→ What you will do
Reproduce the records below exactly as shown.

→ Given entries
╭──

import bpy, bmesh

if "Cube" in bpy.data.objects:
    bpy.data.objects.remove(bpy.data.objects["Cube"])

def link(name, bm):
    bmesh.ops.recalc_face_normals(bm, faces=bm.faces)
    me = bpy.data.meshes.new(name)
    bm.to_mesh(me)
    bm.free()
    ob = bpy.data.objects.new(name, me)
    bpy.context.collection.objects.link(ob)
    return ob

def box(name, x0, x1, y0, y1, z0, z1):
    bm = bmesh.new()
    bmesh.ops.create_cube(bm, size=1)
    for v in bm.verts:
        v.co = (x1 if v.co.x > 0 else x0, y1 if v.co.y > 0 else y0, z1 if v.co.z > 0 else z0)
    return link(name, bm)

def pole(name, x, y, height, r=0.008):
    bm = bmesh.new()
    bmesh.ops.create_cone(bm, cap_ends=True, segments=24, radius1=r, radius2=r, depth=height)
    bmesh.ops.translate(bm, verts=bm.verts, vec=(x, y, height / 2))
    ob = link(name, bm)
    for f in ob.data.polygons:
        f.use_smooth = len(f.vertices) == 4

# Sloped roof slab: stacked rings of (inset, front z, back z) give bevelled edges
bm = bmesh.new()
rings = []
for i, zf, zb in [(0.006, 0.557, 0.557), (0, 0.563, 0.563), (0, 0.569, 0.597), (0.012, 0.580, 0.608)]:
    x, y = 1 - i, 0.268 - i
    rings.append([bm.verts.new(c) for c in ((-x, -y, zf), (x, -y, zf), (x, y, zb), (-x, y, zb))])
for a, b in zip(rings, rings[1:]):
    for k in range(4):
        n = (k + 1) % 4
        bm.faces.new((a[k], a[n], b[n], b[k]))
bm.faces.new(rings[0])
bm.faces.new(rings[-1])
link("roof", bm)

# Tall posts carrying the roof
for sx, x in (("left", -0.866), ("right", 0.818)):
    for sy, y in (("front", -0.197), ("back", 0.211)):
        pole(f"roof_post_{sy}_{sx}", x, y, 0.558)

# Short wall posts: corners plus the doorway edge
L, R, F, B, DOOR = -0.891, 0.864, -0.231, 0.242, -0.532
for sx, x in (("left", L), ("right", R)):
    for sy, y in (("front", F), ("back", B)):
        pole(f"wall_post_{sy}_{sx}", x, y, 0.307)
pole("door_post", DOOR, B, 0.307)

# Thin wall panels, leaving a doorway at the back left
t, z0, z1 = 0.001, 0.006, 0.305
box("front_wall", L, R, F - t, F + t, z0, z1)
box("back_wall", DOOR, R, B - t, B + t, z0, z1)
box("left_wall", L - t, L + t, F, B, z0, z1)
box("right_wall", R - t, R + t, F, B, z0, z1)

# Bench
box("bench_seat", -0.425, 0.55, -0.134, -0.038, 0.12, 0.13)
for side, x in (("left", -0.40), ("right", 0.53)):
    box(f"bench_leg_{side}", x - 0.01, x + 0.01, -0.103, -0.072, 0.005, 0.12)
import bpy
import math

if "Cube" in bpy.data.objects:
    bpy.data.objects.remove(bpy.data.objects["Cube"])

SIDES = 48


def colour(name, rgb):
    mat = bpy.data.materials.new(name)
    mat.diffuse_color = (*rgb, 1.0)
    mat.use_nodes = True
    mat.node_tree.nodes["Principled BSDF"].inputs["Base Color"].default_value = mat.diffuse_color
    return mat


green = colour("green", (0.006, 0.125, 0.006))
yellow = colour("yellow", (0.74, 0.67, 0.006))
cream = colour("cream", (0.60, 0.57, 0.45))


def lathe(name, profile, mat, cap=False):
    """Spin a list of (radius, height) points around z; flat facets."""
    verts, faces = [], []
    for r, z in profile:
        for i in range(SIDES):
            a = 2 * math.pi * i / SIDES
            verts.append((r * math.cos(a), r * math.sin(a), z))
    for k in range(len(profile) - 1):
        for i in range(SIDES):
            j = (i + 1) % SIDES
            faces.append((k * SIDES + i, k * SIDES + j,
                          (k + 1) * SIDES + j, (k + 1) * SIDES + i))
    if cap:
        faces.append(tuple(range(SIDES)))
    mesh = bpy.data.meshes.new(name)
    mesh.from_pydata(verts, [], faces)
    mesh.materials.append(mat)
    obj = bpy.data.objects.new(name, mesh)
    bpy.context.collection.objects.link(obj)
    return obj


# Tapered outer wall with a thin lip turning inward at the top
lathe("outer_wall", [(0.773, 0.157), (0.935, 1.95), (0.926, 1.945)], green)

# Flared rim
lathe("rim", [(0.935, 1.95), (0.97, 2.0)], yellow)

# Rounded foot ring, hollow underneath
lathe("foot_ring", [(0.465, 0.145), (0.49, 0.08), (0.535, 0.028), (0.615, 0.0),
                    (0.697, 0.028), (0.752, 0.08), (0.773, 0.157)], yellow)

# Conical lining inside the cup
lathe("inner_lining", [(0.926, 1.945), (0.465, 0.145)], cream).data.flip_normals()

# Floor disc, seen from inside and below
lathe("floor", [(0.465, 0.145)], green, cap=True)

╰──

→ Solution for this problem
import bpy, bmesh

if "Cube" in bpy.data.objects:
    bpy.data.objects.remove(bpy.data.objects["Cube"])

def link(name, bm):
    bmesh.ops.recalc_face_normals(bm, faces=bm.faces)
    me = bpy.data.meshes.new(name)
    bm.to_mesh(me)
    bm.free()
    ob = bpy.data.objects.new(name, me)
    bpy.context.collection.objects.link(ob)
    return ob

def box(name, x0, x1, y0, y1, z0, z1):
    bm = bmesh.new()
    bmesh.ops.create_cube(bm, size=1)
    for v in bm.verts:
        v.co = (x1 if v.co.x > 0 else x0, y1 if v.co.y > 0 else y0, z1 if v.co.z > 0 else z0)
    return link(name, bm)

def pole(name, x, y, height, r=0.008):
    bm = bmesh.new()
    bmesh.ops.create_cone(bm, cap_ends=True, segments=24, radius1=r, radius2=r, depth=height)
    bmesh.ops.translate(bm, verts=bm.verts, vec=(x, y, height / 2))
    ob = link(name, bm)
    for f in ob.data.polygons:
        f.use_smooth = len(f.vertices) == 4

# Sloped roof slab: stacked rings of (inset, front z, back z) give bevelled edges
bm = bmesh.new()
rings = []
for i, zf, zb in [(0.006, 0.557, 0.557), (0, 0.563, 0.563), (0, 0.569, 0.597), (0.012, 0.580, 0.608)]:
    x, y = 1 - i, 0.268 - i
    rings.append([bm.verts.new(c) for c in ((-x, -y, zf), (x, -y, zf), (x, y, zb), (-x, y, zb))])
for a, b in zip(rings, rings[1:]):
    for k in range(4):
        n = (k + 1) % 4
        bm.faces.new((a[k], a[n], b[n], b[k]))
bm.faces.new(rings[0])
bm.faces.new(rings[-1])
link("roof", bm)

# Tall posts carrying the roof
for sx, x in (("left", -0.866), ("right", 0.818)):
    for sy, y in (("front", -0.197), ("back", 0.211)):
        pole(f"roof_post_{sy}_{sx}", x, y, 0.558)

# Short wall posts: corners plus the doorway edge
L, R, F, B, DOOR = -0.891, 0.864, -0.231, 0.242, -0.532
for sx, x in (("left", L), ("right", R)):
    for sy, y in (("front", F), ("back", B)):
        pole(f"wall_post_{sy}_{sx}", x, y, 0.307)
pole("door_post", DOOR, B, 0.307)

# Thin wall panels, leaving a doorway at the back left
t, z0, z1 = 0.001, 0.006, 0.305
box("front_wall", L, R, F - t, F + t, z0, z1)
box("back_wall", DOOR, R, B - t, B + t, z0, z1)
box("left_wall", L - t, L + t, F, B, z0, z1)
box("right_wall", R - t, R + t, F, B, z0, z1)

# Bench
box("bench_seat", -0.425, 0.55, -0.134, -0.038, 0.12, 0.13)
for side, x in (("left", -0.40), ("right", 0.53)):
    box(f"bench_leg_{side}", x - 0.01, x + 0.01, -0.103, -0.072, 0.005, 0.12)
import bpy
import math

if "Cube" in bpy.data.objects:
    bpy.data.objects.remove(bpy.data.objects["Cube"])

SIDES = 48


def colour(name, rgb):
    mat = bpy.data.materials.new(name)
    mat.diffuse_color = (*rgb, 1.0)
    mat.use_nodes = True
    mat.node_tree.nodes["Principled BSDF"].inputs["Base Color"].default_value = mat.diffuse_color
    return mat


green = colour("green", (0.006, 0.125, 0.006))
yellow = colour("yellow", (0.74, 0.67, 0.006))
cream = colour("cream", (0.60, 0.57, 0.45))


def lathe(name, profile, mat, cap=False):
    """Spin a list of (radius, height) points around z; flat facets."""
    verts, faces = [], []
    for r, z in profile:
        for i in range(SIDES):
            a = 2 * math.pi * i / SIDES
            verts.append((r * math.cos(a), r * math.sin(a), z))
    for k in range(len(profile) - 1):
        for i in range(SIDES):
            j = (i + 1) % SIDES
            faces.append((k * SIDES + i, k * SIDES + j,
                          (k + 1) * SIDES + j, (k + 1) * SIDES + i))
    if cap:
        faces.append(tuple(range(SIDES)))
    mesh = bpy.data.meshes.new(name)
    mesh.from_pydata(verts, [], faces)
    mesh.materials.append(mat)
    obj = bpy.data.objects.new(name, mesh)
    bpy.context.collection.objects.link(obj)
    return obj


# Tapered outer wall with a thin lip turning inward at the top
lathe("outer_wall", [(0.773, 0.157), (0.935, 1.95), (0.926, 1.945)], green)

# Flared rim
lathe("rim", [(0.935, 1.95), (0.97, 2.0)], yellow)

# Rounded foot ring, hollow underneath
lathe("foot_ring", [(0.465, 0.145), (0.49, 0.08), (0.535, 0.028), (0.615, 0.0),
                    (0.697, 0.028), (0.752, 0.08), (0.773, 0.157)], yellow)

# Conical lining inside the cup
lathe("inner_lining", [(0.926, 1.945), (0.465, 0.145)], cream).data.flip_normals()

# Floor disc, seen from inside and below
lathe("floor", [(0.465, 0.145)], green, cap=True)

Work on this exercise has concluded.